— Task instructions —
The answer must consist of every line below that holds the word "angle".

Task material below:

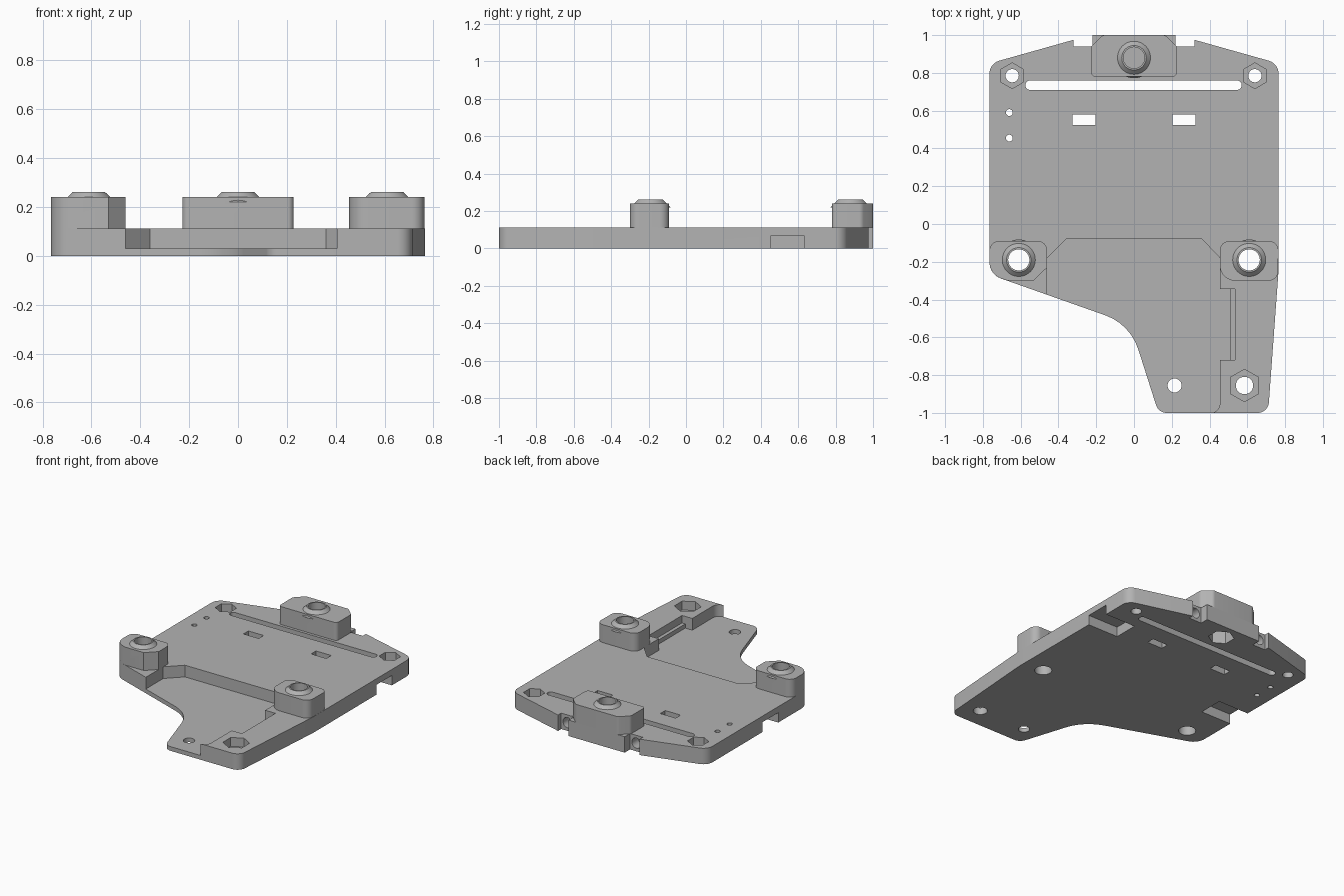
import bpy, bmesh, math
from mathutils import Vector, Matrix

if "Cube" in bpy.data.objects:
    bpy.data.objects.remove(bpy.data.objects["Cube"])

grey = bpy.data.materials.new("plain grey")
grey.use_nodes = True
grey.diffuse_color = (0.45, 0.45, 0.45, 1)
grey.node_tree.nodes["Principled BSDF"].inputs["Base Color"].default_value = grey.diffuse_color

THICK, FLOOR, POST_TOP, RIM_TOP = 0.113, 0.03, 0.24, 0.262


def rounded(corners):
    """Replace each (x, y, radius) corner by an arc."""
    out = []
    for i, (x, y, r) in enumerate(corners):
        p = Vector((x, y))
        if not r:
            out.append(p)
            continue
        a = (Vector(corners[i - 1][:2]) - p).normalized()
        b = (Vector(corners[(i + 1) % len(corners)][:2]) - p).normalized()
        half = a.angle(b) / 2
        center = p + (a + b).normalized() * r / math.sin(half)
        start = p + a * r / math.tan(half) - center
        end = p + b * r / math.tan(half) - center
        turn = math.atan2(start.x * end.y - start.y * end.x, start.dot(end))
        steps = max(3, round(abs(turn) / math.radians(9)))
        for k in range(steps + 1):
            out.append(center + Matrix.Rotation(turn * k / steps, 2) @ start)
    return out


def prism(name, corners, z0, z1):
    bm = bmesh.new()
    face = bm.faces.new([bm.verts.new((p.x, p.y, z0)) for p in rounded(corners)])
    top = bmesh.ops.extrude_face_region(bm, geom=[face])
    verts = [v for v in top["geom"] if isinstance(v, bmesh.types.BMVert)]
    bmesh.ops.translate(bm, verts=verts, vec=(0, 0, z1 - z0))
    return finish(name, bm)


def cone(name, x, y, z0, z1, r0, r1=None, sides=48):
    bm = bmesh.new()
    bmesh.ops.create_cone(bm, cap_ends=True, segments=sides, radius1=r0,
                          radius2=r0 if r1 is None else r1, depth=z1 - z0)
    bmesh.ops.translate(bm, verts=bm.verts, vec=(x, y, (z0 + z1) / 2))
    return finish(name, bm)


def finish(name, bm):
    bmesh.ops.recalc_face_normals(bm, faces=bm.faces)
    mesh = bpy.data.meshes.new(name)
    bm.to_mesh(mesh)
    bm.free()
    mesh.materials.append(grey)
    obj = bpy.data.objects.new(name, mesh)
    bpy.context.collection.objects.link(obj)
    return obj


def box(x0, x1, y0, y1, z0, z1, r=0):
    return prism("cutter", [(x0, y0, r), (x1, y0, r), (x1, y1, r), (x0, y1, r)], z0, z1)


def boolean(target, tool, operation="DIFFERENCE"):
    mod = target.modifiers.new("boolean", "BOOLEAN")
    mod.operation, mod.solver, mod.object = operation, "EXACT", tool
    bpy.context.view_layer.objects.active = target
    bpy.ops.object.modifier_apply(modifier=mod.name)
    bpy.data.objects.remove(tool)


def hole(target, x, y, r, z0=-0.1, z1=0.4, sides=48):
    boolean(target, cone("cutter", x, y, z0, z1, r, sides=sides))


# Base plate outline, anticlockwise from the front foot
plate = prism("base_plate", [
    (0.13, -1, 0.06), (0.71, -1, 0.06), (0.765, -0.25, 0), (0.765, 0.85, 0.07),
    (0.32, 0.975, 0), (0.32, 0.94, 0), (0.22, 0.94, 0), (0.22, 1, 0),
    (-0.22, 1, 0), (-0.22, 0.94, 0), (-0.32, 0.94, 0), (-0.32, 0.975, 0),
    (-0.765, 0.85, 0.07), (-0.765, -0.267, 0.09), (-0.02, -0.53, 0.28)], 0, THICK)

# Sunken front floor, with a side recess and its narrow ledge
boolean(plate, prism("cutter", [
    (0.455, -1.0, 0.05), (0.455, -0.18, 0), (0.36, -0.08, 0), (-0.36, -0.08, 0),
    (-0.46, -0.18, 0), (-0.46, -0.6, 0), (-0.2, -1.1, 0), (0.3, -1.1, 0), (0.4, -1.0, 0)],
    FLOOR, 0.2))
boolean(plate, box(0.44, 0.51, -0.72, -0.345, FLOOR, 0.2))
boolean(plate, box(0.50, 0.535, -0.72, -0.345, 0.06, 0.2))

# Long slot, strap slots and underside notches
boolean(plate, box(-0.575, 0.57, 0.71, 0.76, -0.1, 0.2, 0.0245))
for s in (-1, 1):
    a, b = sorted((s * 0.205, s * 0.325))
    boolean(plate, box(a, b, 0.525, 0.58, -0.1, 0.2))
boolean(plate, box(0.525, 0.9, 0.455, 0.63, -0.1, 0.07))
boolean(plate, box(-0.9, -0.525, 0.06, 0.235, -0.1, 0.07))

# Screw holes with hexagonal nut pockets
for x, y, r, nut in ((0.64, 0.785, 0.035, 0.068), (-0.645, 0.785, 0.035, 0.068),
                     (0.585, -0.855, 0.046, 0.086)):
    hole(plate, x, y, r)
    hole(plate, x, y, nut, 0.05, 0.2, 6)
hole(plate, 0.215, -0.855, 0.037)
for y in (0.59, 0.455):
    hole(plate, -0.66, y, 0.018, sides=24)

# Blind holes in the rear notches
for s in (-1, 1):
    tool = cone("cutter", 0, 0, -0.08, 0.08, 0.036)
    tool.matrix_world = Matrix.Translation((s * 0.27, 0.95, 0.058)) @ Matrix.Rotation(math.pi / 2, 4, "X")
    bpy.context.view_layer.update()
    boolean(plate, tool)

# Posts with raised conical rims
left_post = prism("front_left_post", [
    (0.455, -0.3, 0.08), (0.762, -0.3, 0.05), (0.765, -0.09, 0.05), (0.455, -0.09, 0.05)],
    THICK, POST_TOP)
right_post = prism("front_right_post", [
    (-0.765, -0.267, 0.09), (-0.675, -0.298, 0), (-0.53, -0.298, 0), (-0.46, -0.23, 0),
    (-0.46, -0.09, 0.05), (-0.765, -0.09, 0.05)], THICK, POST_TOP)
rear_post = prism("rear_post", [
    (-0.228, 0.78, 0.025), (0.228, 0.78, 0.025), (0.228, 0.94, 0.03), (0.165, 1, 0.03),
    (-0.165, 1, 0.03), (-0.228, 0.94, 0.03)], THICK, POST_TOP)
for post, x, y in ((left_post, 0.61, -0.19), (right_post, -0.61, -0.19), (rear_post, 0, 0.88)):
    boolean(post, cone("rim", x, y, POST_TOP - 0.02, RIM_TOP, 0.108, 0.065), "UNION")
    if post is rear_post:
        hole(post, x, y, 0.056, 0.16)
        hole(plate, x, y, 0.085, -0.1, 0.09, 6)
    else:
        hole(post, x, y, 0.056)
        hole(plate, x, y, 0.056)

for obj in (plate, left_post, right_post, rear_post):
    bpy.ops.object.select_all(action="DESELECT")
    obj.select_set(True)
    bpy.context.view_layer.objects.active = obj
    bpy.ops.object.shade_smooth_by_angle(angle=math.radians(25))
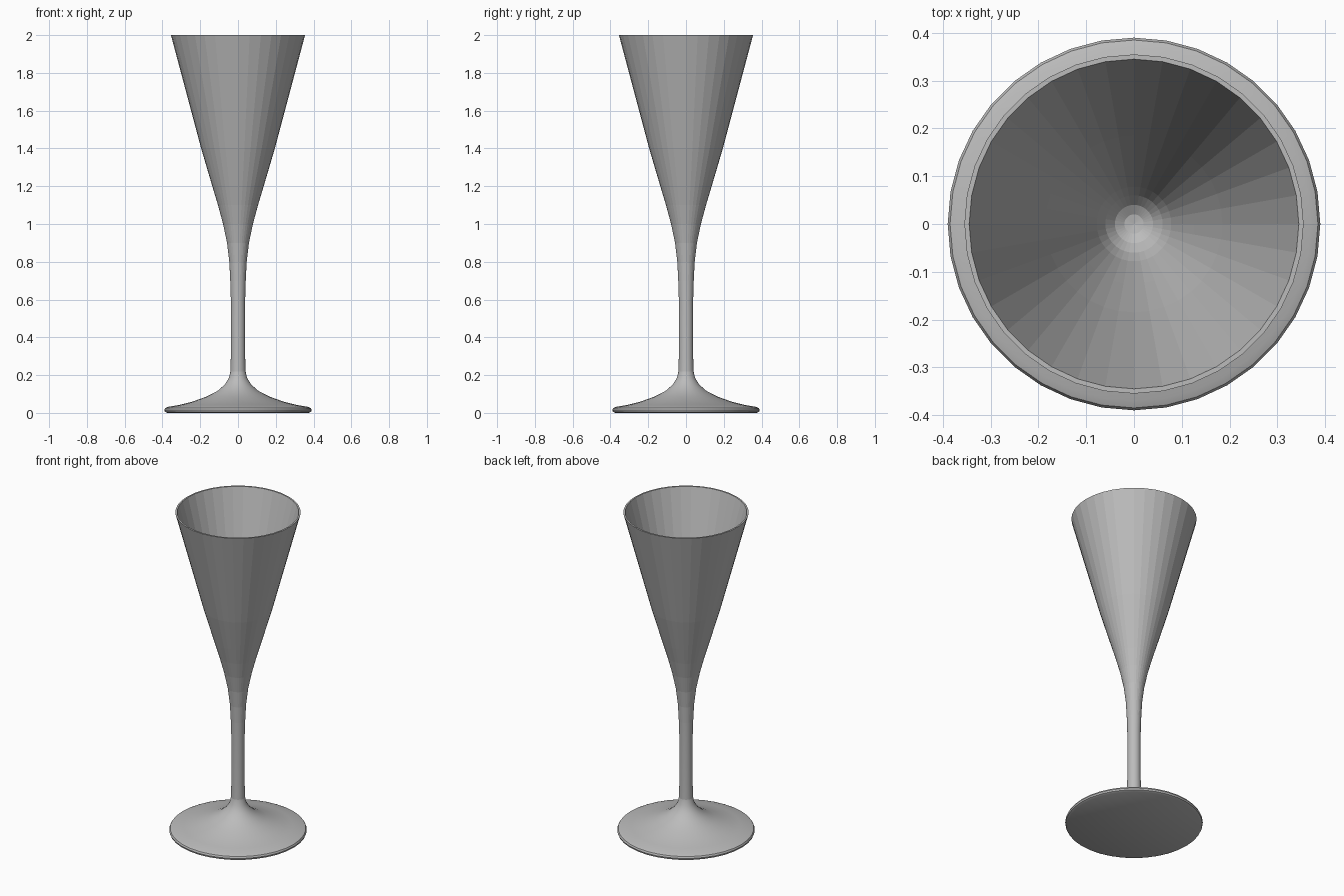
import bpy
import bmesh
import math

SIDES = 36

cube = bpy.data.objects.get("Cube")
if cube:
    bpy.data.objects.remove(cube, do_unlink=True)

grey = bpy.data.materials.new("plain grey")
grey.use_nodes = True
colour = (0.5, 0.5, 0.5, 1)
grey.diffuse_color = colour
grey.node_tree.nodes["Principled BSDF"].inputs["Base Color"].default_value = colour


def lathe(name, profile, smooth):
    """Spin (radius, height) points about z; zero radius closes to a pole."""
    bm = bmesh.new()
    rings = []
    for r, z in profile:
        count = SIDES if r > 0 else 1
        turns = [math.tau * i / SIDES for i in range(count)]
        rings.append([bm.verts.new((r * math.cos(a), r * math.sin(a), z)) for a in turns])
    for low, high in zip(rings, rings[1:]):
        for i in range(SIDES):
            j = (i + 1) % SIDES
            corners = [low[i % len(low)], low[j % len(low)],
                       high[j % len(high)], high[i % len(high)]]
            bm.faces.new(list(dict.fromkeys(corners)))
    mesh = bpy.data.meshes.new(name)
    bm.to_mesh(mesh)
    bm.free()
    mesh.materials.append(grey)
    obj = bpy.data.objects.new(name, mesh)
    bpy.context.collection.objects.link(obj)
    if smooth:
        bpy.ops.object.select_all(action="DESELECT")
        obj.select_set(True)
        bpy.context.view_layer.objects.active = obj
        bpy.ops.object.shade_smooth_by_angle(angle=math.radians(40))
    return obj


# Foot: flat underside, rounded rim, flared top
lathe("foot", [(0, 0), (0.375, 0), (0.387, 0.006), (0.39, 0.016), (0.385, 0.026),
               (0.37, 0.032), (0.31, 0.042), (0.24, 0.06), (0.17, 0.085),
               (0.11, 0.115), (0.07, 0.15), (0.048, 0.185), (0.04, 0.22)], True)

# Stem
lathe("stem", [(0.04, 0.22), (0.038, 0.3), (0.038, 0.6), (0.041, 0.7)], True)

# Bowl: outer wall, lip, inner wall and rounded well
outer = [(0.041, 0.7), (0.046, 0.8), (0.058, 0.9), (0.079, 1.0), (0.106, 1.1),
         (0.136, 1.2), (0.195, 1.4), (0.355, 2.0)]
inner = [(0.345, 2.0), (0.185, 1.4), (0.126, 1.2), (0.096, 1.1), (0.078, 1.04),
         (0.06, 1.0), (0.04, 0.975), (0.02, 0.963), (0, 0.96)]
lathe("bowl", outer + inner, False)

End of Task material.

— Response —
        half = a.angle(b) / 2
    bpy.ops.object.shade_smooth_by_angle(angle=math.radians(25))
        bpy.ops.object.shade_smooth_by_angle(angle=math.radians(40))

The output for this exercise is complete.